Egypt’s military and police forces have killed 32 takfiris and arrested dozens of suspects in an ongoing crackdown in Sinai, the army said in a statement on Thursday.
The attacks are part of a major security operation, Operation Sinai 2018, which involves the army, navy, air force and police and which was launched in February to target and destroy “terrorist and criminal elements and organisations” in northern and central Sinai, parts of the Nile Delta and the country's Western Desert.
Army forces killed 12 "very dangerous" armed terrorist elements during raids in northern and central Sinai, while police personnel killed 20 others and arrested three, army spokesman Tamer El-Refaie said.
The armed forces’ spokesman announced the deaths in a video communiqué published on the Egyptian military's official Facebook page on Tuesday.
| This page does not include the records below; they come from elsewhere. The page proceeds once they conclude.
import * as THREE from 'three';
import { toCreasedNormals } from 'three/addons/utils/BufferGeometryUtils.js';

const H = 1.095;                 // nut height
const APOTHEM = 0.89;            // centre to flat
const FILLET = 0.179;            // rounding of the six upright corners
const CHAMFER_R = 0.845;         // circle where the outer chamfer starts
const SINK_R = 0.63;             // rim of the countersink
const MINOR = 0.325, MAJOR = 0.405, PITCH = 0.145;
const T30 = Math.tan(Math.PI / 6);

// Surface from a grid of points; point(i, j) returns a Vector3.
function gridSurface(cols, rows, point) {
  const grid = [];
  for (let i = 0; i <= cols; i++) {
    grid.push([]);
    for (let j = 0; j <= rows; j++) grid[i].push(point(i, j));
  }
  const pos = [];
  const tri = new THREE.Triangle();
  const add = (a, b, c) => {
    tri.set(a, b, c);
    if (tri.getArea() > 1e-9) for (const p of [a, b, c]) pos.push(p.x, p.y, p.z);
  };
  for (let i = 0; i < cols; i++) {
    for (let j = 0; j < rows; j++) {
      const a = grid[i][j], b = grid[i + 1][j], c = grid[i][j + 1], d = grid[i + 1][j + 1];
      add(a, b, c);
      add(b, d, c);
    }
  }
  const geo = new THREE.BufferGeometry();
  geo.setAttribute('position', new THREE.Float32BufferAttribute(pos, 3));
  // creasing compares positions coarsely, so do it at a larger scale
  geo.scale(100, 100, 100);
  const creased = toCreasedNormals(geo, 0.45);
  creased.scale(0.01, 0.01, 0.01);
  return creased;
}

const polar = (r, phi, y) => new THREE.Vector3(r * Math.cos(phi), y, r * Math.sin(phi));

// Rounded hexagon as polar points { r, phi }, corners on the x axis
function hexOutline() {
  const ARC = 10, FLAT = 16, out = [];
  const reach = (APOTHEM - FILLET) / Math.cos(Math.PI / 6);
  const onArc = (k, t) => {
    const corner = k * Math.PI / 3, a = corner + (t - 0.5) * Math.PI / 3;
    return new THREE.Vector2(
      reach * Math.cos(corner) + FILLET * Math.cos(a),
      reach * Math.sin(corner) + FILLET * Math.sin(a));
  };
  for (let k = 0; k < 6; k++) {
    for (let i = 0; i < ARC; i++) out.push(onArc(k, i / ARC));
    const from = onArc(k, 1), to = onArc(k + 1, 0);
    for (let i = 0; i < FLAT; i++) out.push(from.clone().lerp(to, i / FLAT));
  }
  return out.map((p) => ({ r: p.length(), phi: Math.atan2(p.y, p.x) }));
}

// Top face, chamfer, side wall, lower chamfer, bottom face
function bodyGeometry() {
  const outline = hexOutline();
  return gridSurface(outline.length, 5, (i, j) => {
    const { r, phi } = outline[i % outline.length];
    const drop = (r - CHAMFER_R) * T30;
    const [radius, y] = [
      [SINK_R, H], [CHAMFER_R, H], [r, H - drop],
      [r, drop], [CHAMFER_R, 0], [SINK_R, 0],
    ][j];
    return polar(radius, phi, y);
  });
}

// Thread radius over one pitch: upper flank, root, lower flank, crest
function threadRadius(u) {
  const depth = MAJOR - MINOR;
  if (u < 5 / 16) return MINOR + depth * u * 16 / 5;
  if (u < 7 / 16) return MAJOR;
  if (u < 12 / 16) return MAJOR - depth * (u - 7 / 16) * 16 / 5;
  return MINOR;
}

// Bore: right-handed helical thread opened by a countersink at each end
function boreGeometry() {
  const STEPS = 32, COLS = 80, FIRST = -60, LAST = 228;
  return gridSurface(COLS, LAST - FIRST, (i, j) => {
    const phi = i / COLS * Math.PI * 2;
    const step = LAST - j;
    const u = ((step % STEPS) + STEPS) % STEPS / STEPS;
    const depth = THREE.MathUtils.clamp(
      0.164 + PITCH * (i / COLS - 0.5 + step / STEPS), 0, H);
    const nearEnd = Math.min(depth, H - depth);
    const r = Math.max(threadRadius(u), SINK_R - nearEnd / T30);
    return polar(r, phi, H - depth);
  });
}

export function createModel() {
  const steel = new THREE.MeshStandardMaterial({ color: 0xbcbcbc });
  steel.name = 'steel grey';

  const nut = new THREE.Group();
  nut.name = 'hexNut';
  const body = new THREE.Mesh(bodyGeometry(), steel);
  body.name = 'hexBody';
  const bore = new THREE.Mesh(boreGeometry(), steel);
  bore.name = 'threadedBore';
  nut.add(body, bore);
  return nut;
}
The statement said the militants were killed over the past few days.
The air force, which has been conducting airstrikes in northern and central Sinai since the operation started, also recently destroyed 21 targets and two vehicles loaded with weapons in North Sinai, the spokesman said.
The Arabic word "takfiri" refers to hardline Sunni Muslims who accuse other Muslims of being infidels, often as a justification for using violence against them.
The deaths bring the total number of those killed since the operation began to more than 300, including at least 37 military personnel, according to calculations based on military statements.
The spokesman added that nine "very dangerous" militants and 84 criminal fugitives have been arrested in recent days, while 1099 people of different nationalities have been captured while attempting to enter Egypt illegally through the country's western border with Libya.
Forces have also recently destroyed 272 hideouts used by militants to store weapons in central and northern Sinai, and a weapon cache near the country’s western border.
Military engineers have discovered and destroyed 15 bombs planted to target forces at operation sites, he added.
Security forces have also recently uncovered and destroyed more than two dozen farms used to grow banned narcotics.